Search - Passport :: Hand Made

Hand Made
Hand Made
Genres: Jazz, Pop, R&B, Rock
One could suggest that the names Klaus Doldinger & Passport could be synonymous, for they really are one and the same. The driving force behind the group Passport, for almost four decades now has been Klaus Doldinger. We n...  more »


Larger Image

CD Details

All Artists: Passport
Title: Hand Made
Members Wishing: 0
Total Copies: 0
Label: Wea International
Release Date: 6/30/1998
Album Type: Import
Genres: Jazz, Pop, R&B, Rock
Styles: Jazz Fusion, Funk
Number of Discs: 1
SwapaCD Credits: 1
UPC: 022924217227


Album Description
One could suggest that the names Klaus Doldinger & Passport could be synonymous, for they really are one and the same. The driving force behind the group Passport, for almost four decades now has been Klaus Doldinger. We now add 8 more titles to our already extensive Passport catalog. All of these titles are making their U.S. CD debuts, being only available as high price import CDs if you can find them.

Similar CDs


CD Reviews

Important Passport Album
MightyFavog | 10/19/2006
(4 out of 5 stars)

"Not as good as Passport's pinnacle album Cross-Collateral, but none the less excellent. Right up there with Looking Thru. Solid fusion jazz. If you like the other two I've mentioned, you'll like this."
A fine album from Passport that initiates their "classic" pe
Jeffrey J.Park | Massachusetts, USA | 12/16/2007
(4 out of 5 stars)

"This 1973 album is another great recording from German jazz rock band Passport that fits nicely with the definitive albums released by from the band including Looking Thru (1974) and Cross Collateral (1975). As a fan of progressive rock and jazz rock I personally find their interpretation of the jazz rock style very enjoyable.

The lineup on Handmade includes bandleader Klaus Doldinger (tenor and soprano saxophones, mini-moog synthesizer, electric piano, and mellotron); Frank Roberts (Fender electric piano and Hammond organ); the great Curt Cress (drums); and Wolfgang Schmid (electric bass guitar and guitars). The album was produced by none other than Deiter Derks, who worked with a number of German experimental rock groups (e.g. Cosmic Jokers etc.).

The playing on this album is excellent and is in keeping with what you might expect from an instrumental jazz rock album: superb ensemble work and excellent soloing on saxophones, electric piano and other instruments associated with the genre.
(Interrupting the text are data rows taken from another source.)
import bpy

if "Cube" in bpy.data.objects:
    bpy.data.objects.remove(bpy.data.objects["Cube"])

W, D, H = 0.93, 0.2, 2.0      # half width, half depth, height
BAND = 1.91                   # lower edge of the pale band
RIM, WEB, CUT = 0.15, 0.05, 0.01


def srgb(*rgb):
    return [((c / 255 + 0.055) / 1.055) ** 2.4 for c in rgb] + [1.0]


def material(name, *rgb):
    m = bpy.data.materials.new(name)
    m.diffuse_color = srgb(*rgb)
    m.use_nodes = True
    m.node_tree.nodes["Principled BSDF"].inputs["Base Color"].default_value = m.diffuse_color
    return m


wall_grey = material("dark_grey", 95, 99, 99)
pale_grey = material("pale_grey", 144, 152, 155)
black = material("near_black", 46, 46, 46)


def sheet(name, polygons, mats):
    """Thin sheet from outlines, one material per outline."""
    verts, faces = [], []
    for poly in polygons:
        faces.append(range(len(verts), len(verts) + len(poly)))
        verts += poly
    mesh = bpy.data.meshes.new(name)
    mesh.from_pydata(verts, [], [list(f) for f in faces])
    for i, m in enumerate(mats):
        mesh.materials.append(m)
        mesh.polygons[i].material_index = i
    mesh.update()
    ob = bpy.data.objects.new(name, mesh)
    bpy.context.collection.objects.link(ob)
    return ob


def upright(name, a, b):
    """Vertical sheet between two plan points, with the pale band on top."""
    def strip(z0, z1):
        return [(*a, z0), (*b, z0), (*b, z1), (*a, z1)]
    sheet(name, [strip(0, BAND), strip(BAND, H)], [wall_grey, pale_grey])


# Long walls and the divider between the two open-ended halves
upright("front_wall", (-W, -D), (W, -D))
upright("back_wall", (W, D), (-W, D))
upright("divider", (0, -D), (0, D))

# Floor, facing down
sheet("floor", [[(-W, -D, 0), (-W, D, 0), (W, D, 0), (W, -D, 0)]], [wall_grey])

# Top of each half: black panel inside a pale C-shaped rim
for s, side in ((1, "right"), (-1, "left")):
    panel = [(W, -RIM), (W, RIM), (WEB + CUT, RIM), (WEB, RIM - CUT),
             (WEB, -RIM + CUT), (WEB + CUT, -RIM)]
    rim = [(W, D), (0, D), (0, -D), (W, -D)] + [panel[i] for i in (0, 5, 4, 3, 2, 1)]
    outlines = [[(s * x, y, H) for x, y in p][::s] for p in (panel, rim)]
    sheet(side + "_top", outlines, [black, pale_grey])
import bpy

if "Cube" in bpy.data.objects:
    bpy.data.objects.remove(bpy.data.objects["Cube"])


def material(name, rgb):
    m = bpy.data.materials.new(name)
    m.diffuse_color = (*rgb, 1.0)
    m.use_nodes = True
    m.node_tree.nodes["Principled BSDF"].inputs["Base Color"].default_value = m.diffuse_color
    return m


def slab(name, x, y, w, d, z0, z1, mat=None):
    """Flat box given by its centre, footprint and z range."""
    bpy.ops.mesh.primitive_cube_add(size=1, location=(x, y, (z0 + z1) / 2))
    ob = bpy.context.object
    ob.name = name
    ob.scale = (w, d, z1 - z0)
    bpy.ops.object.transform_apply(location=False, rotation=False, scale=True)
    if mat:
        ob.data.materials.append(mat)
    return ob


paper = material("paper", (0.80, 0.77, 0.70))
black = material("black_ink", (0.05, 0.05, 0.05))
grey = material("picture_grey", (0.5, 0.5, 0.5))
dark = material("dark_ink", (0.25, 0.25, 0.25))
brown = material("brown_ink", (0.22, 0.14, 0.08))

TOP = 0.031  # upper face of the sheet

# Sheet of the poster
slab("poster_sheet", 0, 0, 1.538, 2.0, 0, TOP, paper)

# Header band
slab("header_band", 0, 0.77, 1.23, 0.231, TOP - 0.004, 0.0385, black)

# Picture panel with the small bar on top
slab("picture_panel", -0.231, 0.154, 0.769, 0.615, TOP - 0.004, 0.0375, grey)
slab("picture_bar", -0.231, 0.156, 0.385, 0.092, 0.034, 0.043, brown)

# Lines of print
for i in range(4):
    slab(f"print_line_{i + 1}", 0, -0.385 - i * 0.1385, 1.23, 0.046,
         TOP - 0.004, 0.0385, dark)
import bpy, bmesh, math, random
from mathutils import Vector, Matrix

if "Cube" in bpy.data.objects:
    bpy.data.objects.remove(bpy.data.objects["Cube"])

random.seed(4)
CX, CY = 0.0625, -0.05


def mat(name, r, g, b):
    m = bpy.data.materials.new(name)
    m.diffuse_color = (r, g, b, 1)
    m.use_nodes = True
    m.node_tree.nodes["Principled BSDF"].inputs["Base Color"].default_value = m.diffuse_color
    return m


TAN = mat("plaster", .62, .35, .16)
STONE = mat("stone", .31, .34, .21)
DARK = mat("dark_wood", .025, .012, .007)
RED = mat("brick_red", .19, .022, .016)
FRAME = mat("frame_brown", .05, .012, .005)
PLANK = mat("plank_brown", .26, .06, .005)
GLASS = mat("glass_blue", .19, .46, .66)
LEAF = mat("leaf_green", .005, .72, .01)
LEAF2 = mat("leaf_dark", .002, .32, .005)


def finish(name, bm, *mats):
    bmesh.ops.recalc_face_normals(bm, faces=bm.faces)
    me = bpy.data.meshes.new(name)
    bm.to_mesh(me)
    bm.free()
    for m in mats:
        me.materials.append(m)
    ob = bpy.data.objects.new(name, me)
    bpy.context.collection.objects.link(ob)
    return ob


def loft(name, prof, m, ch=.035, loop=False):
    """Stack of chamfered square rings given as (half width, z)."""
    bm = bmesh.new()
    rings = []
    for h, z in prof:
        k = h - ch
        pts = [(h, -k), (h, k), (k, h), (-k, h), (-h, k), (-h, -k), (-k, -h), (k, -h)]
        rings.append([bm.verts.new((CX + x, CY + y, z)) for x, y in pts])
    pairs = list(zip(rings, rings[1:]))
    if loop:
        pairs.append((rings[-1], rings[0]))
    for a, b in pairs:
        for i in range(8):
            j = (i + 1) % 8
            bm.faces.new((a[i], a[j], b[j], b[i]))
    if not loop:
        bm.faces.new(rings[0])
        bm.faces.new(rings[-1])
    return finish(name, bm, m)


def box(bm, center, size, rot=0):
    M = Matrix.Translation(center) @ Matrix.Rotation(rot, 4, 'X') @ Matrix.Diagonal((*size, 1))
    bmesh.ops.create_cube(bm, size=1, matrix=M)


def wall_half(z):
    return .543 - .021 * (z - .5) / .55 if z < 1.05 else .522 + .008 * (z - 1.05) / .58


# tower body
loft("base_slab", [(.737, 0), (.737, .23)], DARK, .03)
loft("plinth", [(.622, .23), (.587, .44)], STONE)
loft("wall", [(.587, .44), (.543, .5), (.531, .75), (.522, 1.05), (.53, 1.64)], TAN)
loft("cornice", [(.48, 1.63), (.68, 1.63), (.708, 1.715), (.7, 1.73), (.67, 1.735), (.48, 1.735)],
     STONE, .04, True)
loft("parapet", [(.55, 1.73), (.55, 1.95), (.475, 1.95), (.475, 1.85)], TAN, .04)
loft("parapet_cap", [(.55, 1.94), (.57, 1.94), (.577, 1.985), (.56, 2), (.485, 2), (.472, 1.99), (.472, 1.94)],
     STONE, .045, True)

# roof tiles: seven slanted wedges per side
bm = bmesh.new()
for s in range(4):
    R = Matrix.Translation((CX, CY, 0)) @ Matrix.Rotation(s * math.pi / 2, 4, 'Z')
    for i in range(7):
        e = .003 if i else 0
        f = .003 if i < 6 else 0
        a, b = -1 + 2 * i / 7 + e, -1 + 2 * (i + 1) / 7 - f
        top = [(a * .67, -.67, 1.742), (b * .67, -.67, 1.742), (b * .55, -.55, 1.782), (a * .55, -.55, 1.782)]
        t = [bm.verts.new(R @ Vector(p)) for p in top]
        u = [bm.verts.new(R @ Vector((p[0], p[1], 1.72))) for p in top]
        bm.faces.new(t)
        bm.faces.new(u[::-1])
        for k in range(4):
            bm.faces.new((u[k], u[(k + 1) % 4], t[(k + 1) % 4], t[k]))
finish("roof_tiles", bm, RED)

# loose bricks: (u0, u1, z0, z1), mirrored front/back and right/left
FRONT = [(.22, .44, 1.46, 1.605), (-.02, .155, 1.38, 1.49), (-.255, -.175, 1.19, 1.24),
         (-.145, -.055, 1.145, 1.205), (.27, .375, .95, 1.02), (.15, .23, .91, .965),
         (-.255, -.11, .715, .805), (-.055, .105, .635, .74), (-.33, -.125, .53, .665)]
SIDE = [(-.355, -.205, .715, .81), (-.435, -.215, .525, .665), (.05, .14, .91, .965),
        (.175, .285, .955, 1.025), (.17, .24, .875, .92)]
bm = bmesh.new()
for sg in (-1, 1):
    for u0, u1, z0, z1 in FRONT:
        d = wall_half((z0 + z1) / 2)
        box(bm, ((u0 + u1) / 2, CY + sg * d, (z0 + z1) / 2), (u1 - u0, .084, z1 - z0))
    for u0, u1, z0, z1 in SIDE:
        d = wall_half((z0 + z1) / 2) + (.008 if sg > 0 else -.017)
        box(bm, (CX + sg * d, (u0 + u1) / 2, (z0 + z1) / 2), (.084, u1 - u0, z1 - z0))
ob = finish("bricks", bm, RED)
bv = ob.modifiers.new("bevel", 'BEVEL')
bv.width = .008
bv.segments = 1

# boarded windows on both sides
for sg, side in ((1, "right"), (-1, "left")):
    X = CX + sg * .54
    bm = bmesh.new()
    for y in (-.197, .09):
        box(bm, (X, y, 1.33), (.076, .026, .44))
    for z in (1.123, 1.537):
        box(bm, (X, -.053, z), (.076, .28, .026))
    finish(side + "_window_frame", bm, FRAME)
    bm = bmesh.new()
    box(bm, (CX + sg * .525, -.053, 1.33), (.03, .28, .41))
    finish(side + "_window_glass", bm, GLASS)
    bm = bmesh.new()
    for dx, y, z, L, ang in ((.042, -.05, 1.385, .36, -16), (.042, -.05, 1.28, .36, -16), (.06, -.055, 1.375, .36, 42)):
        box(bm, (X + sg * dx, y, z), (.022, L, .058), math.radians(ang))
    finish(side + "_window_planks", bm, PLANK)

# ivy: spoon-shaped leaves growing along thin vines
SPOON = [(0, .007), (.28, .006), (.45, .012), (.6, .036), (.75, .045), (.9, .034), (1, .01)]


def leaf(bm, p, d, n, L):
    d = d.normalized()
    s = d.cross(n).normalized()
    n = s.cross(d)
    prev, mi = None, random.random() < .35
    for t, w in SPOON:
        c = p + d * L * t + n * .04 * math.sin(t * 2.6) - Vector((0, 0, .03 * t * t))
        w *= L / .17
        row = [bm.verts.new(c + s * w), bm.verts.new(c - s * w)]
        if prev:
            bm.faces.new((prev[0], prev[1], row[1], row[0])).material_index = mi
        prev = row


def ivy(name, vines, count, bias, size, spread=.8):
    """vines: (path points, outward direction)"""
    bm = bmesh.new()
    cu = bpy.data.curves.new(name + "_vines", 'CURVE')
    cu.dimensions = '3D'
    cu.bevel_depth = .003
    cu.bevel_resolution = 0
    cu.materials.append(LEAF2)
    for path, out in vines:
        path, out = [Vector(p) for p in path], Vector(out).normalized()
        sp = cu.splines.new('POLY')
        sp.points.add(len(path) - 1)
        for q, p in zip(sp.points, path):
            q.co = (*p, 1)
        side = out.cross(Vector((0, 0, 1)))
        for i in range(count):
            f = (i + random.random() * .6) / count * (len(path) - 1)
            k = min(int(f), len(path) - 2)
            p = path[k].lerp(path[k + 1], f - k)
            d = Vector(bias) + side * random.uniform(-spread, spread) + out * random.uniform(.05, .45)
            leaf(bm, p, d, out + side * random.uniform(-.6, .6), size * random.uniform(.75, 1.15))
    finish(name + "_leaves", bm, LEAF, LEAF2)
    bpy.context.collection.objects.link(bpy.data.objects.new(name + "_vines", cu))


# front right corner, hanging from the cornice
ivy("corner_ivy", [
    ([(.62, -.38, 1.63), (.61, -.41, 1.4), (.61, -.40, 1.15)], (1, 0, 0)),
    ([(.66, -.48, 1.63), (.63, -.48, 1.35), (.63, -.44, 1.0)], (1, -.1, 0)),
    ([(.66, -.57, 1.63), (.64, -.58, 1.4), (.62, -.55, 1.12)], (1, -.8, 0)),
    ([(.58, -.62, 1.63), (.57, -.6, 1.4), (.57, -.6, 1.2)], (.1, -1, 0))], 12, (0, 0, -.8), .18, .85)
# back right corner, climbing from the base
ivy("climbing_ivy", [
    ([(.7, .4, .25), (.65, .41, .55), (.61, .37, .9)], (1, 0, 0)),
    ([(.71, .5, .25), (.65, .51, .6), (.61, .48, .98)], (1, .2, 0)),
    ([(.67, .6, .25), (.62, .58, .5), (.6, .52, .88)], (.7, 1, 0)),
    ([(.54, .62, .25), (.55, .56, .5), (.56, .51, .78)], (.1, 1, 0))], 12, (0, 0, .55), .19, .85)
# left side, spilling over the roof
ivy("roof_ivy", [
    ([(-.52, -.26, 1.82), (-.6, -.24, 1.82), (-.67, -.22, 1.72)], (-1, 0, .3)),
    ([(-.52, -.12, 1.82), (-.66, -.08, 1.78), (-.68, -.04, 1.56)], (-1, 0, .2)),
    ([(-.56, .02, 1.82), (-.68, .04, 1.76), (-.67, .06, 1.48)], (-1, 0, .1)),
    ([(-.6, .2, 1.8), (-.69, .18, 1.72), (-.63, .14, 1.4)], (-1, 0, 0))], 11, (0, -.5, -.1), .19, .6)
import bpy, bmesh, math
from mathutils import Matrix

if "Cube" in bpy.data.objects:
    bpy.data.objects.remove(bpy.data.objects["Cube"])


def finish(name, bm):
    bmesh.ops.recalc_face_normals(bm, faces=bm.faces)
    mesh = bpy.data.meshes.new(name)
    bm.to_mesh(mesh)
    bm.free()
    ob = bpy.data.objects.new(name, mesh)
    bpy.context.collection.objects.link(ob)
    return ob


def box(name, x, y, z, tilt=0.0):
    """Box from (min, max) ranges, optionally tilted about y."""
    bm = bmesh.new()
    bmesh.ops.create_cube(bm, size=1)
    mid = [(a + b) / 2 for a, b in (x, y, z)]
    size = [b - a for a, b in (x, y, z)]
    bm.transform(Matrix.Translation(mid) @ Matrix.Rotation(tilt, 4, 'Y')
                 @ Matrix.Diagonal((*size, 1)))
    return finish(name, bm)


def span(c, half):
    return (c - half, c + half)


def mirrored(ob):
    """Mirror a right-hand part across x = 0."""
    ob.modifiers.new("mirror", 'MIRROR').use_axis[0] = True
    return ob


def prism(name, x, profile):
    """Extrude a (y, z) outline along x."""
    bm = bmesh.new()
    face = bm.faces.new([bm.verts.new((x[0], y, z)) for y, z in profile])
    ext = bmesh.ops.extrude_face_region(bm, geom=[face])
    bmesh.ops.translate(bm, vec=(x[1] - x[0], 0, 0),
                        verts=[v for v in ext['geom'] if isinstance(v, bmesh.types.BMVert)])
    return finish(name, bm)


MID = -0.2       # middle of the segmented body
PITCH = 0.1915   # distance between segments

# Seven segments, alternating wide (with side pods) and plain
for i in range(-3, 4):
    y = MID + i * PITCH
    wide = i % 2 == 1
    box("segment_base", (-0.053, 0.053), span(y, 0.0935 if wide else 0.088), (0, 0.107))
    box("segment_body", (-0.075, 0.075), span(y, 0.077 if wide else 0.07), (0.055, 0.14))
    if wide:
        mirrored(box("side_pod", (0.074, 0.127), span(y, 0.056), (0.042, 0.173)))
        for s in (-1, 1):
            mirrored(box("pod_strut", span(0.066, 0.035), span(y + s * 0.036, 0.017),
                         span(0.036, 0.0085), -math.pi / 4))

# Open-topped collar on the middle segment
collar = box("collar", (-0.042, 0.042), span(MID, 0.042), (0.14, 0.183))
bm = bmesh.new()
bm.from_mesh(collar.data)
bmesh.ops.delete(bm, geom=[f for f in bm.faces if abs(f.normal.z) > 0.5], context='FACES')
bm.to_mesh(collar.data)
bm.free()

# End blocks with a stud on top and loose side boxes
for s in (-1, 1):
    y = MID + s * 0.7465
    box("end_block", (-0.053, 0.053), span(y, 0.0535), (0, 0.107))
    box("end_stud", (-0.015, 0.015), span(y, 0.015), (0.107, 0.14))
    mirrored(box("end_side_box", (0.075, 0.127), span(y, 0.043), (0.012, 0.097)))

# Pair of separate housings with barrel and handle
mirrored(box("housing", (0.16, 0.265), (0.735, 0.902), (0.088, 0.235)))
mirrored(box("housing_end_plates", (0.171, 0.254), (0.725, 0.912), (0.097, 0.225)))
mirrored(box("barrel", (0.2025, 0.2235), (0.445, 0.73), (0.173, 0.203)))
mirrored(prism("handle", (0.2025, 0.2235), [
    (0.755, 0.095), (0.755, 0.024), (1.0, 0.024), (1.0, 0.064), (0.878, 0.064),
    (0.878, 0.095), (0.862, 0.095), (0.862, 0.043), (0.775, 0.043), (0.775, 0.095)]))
However, there is the prog rock side of the equation too, which includes spacier sections played on the mellotron/mini-moog synthesizer, harmonies/melodies associated with European prog rock, and on occasion, some heavy riffs played in unison on several instruments. Come to think of it, there are also some fairly psychedelic/experimental sections too. I find the overall combination very appealing. The seven tracks on the album range in length from 2:39 to the lengthy title track (9:26).

Although this album has not been remastered and there are only skimpy liner notes that simply feature the track listing and that of the personnel, the sound quality is great. In fact, I prefer these Warner Communications (Germany) releases over the Wounded Bird versions out there.

This album is recommended to those folks that like their jazz rock on the proggier side. Other albums by Passport that might prove enjoyable include Looking Thru and Cross-Collateral, which present a refinement of the basic formula presented on Handmade. Other bands operating in a similar vein include Return to Forever (Where Have I Known You Before, 1974 and Romantic Warrior, 1976)."
A must have..
znodog | nyc, usa | 09/18/2008
(5 out of 5 stars)

"Finally all the Passport albums from the '70s will be available, even though I paid good money for import vinyl and cd versions of "Handmade", I had to get this new issue. There are no bonus tracks or anything to make you jump on this, but it sounds fresh on the new pressings. This is when Curt Cress joined the band adding those powerful drum grooves and fills to the more complex arrangements.This is a more progressive album then previous,but still contains some real hard rock flourishes with fuzzy guitars. Not quite as realized as "Lookin'Thru" or "Cross Collateral", but you can hear them preparing for that next stage. This was always an import so some Passport fans might not have this one so jump on it. Also First and Second Passport worth checking out(see my reviews), also the two Doldinger's Jubilee albums will be released and I highly recommend those as well.."